All this thinking made your head hurt, so you decide to move onto other branches of science. You publish articles such as: “all regulations are bad for the economy” “there are no biological differences between men and women” and so on. While you still get negative reaction from the scientific establishment, your articles are retweet and shared a lot, providing the readership and ad-revenue that you craved so much.

## Ruling rules out

When Galileo Galilei dropped the spheres of different weights from the tower of Pisa, he was not really testing a hypothesis. He already knew the answer. They had to fall at the same rate because the opposite premise would lead to contradictions. He didn’t drop things at random and find a pattern. He arrived at the conclusion logically and devised an experiment that clearly conveyed it.

The point is that there is no prescribed recipe for how you get to the correct scientific answer. Indeed, often you simply have some interesting system to play with, you get familiar with it by doing different things, and you start characterizing it intuitively by creating some heuristic. That is, some rule of the thumb. Like “when you drop bottles of beers to the ground, the people you took them from become unhappy.”

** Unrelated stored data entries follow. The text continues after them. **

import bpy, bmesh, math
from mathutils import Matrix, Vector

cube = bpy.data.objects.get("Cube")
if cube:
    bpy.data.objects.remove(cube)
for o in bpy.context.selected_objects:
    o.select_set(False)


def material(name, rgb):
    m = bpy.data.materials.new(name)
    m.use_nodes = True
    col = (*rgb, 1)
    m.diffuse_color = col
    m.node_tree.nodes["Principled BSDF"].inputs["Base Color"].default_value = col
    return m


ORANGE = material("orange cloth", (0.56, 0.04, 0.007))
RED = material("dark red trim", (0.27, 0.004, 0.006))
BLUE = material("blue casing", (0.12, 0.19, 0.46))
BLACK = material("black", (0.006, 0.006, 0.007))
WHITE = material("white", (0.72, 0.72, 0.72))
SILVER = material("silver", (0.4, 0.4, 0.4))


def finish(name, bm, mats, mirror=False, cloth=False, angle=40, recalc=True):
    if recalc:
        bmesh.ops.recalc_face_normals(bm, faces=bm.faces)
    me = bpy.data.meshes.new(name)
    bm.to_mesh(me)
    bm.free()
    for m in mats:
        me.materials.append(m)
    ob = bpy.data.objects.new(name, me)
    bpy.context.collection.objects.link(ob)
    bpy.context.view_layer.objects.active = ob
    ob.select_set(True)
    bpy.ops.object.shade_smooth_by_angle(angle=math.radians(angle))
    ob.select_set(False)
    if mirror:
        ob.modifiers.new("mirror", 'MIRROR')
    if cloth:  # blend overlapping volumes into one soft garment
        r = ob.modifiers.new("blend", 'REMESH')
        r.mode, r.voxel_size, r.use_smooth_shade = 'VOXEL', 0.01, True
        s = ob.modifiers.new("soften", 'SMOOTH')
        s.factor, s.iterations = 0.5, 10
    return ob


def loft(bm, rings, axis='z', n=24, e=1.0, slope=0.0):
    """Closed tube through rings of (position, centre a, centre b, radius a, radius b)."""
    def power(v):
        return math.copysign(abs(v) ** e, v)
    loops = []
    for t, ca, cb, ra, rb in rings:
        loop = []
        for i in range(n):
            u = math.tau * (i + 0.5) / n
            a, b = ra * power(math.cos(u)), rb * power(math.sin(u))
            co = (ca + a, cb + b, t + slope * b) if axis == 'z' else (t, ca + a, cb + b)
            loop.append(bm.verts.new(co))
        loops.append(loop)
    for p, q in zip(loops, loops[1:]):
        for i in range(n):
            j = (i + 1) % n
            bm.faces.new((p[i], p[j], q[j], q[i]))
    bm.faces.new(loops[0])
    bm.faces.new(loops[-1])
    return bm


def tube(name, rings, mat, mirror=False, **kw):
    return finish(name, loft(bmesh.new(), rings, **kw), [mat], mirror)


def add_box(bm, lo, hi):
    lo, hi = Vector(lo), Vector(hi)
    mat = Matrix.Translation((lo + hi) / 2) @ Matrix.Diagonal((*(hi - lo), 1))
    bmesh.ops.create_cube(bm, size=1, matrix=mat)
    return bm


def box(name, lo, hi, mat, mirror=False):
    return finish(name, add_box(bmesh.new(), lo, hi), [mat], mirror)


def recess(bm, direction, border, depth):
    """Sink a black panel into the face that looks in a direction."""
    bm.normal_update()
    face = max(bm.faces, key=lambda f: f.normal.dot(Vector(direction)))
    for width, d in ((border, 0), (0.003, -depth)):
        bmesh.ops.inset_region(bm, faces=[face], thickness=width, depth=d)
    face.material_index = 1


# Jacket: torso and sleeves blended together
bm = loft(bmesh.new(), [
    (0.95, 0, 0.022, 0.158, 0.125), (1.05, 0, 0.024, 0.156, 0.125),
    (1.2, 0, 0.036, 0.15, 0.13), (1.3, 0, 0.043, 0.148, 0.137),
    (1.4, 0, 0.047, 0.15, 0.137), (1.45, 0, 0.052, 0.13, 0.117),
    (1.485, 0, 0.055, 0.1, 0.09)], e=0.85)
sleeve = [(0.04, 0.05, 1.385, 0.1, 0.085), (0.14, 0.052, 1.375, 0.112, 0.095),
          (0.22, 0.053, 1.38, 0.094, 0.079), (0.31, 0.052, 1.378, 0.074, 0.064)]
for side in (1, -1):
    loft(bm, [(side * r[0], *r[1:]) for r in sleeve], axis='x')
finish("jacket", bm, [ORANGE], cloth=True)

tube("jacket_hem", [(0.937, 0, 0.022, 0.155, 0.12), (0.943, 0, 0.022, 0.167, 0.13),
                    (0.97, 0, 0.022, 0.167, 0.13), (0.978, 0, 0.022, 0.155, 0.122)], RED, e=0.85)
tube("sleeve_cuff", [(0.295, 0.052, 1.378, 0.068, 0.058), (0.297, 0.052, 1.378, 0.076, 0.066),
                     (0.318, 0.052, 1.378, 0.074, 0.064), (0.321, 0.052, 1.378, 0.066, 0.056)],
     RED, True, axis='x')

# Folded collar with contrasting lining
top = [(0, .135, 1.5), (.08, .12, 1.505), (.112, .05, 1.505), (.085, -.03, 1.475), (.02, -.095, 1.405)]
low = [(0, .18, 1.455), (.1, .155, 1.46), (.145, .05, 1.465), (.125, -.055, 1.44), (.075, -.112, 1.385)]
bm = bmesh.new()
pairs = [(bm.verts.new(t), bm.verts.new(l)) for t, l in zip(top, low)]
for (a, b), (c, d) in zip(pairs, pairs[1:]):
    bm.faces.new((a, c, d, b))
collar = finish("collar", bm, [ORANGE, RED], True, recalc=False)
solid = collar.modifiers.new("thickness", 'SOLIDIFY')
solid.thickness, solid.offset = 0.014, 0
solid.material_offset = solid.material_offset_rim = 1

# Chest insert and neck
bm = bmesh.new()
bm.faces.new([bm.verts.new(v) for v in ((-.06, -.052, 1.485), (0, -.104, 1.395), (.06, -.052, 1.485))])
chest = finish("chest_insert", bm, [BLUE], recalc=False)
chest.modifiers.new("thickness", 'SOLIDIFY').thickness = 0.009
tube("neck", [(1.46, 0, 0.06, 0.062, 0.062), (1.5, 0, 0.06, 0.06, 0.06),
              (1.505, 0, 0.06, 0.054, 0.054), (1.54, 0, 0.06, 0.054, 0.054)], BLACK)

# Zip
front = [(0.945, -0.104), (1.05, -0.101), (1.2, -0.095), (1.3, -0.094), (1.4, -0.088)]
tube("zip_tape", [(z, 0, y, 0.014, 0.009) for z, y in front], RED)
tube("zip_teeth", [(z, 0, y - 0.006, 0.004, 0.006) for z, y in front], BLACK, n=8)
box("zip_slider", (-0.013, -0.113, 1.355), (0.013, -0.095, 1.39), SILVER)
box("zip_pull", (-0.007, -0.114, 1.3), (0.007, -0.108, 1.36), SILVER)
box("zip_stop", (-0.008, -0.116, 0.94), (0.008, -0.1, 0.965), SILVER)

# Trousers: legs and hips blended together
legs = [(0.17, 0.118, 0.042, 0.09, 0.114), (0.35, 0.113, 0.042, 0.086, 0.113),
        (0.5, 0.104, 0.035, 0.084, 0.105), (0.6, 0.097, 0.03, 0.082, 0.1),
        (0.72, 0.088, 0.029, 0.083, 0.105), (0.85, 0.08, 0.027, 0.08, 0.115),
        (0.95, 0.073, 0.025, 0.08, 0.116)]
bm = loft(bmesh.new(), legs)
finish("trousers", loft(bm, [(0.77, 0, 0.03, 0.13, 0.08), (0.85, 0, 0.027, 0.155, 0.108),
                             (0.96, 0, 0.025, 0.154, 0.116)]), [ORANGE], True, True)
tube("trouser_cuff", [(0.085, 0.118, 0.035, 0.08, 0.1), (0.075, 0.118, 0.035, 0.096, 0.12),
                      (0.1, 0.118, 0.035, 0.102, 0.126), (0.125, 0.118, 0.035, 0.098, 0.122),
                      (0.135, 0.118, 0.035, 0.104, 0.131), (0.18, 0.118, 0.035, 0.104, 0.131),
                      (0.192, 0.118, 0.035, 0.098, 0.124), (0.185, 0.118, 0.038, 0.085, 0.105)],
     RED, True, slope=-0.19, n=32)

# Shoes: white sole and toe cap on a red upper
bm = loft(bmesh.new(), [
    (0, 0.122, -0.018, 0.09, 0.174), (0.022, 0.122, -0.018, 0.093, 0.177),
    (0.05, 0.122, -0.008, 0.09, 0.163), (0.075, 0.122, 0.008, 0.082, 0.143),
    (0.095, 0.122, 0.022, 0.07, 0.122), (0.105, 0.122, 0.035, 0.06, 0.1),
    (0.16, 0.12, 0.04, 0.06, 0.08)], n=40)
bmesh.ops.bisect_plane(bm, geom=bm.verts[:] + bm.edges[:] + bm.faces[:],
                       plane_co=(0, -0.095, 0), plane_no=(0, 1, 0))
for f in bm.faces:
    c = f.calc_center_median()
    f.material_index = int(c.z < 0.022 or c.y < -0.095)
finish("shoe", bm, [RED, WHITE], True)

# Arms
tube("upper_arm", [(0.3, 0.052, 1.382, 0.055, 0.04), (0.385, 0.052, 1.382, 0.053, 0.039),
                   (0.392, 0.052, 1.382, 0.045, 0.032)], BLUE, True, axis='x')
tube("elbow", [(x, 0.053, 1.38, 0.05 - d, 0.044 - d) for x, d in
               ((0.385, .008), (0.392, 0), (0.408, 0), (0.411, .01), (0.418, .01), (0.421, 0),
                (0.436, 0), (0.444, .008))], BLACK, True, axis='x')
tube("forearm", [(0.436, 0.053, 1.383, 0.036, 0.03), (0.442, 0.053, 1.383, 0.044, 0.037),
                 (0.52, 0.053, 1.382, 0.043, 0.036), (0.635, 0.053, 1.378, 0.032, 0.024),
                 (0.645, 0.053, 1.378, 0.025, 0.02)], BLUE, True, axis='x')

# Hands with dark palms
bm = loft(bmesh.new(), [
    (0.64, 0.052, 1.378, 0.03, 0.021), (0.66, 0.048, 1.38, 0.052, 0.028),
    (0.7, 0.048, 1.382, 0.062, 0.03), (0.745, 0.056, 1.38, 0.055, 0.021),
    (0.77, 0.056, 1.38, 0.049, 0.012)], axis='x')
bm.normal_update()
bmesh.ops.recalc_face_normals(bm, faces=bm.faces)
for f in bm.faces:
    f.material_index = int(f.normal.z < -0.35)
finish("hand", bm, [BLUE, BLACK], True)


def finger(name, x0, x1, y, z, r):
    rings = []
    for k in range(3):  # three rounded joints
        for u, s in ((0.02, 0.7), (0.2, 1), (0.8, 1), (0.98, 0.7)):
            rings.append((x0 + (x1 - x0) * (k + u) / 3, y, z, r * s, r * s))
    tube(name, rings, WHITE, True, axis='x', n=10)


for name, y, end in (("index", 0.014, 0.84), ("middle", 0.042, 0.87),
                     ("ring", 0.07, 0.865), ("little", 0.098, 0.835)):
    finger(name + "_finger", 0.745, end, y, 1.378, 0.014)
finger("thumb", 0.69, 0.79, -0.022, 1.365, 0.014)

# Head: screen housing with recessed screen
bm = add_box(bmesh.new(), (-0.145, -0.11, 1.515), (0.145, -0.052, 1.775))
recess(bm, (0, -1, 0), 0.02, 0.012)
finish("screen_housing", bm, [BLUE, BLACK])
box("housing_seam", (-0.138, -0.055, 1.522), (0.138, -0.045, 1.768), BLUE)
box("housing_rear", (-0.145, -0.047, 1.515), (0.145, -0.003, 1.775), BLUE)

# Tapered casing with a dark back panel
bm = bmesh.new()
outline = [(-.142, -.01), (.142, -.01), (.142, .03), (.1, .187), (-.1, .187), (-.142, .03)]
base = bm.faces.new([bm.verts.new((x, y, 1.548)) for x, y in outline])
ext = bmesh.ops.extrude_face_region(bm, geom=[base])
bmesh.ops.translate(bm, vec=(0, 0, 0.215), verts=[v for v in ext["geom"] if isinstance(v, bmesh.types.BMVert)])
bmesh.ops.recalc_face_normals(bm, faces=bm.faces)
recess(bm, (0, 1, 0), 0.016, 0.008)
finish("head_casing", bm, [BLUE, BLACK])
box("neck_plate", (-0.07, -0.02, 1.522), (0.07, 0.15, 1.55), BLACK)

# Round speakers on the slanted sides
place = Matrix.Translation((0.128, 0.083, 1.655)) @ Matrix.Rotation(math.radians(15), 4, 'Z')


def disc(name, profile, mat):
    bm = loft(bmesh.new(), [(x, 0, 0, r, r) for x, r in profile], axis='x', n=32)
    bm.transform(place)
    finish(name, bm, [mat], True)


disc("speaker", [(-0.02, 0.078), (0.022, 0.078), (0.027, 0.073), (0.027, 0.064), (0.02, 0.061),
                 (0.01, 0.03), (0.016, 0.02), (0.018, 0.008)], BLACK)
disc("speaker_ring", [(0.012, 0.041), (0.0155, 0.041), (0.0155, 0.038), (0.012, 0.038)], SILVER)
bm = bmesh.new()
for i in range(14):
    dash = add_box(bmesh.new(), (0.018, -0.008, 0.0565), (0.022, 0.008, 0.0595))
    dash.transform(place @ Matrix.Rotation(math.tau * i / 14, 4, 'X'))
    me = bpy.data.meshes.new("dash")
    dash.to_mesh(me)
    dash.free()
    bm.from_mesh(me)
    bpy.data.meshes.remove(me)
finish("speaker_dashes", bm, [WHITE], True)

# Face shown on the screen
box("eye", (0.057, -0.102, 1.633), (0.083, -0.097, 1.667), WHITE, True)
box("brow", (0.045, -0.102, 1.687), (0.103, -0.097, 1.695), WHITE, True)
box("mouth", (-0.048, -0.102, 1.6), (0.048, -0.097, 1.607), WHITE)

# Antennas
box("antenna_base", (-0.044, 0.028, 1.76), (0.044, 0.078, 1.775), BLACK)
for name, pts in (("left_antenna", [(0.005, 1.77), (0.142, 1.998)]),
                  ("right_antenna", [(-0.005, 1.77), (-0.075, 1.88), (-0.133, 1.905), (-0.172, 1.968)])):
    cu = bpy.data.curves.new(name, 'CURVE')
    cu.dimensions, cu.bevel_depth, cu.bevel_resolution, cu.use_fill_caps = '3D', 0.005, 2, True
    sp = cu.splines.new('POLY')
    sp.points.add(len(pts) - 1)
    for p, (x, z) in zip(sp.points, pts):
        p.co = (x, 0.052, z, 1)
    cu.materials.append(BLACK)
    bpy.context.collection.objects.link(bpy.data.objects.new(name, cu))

But this is not at all exclusive to science. It happens in math as well: you may have a new mathematical construct, you play around with it and you start characterizing it intuitively by forming some conjectures. You see: it’s not that Pythagoras started proving theorems at random until he proved that the square of the hypotenuse is equal to the sum of the square of the sides. Egyptians and Babylonians already were familiar with Pythagorean triples, so they knew the theorem as a heuristic. Pythagoras showed that it could not be any other way, that it wasn’t a mere coincidence. Even in math, the proof typically comes after the heuristic: you can’t write a proof for a theorem you haven’t even stated. And if what you stated seems unreasonable, you are not going to try to find a proof for it.

The same goes in science: you look for pattern and form heuristics. But those are not laws: for that you have to show that nothing can violate the rule. That is: it’s not enough to see that energy is conserved in a few cases and generalize. You have to try all possible ways you can think of to create the opposite result. You can’t simply repeat the same thing over and over. Once you have exhausted all ideas, and everybody else has done as well, and shown that the idea is logically sound, and so on and so forth, then you can say: “energy conservation agrees with experimental evidence”. This is not at all induction.

This also means that not all topics can be studied scientifically equally well. It is somewhat difficult to show conclusively the impact of a particular diet on childhood development as parents do not appreciate when you take away their children and put them in a tightly controlled environment. Therefore disciplines like physics or chemistry are always going to have an easier time providing solid conclusions than macroeconomics or cosmology.

Induction does not play a fundamental role in science. You can use it as a stepping stone in the process. But there is no general prescriptive recipe to reach the correct laws. You use whatever works. Just like in real life.

## One Reply to “Induction and Yellow Scientific Journalism”

Dude, brilliant.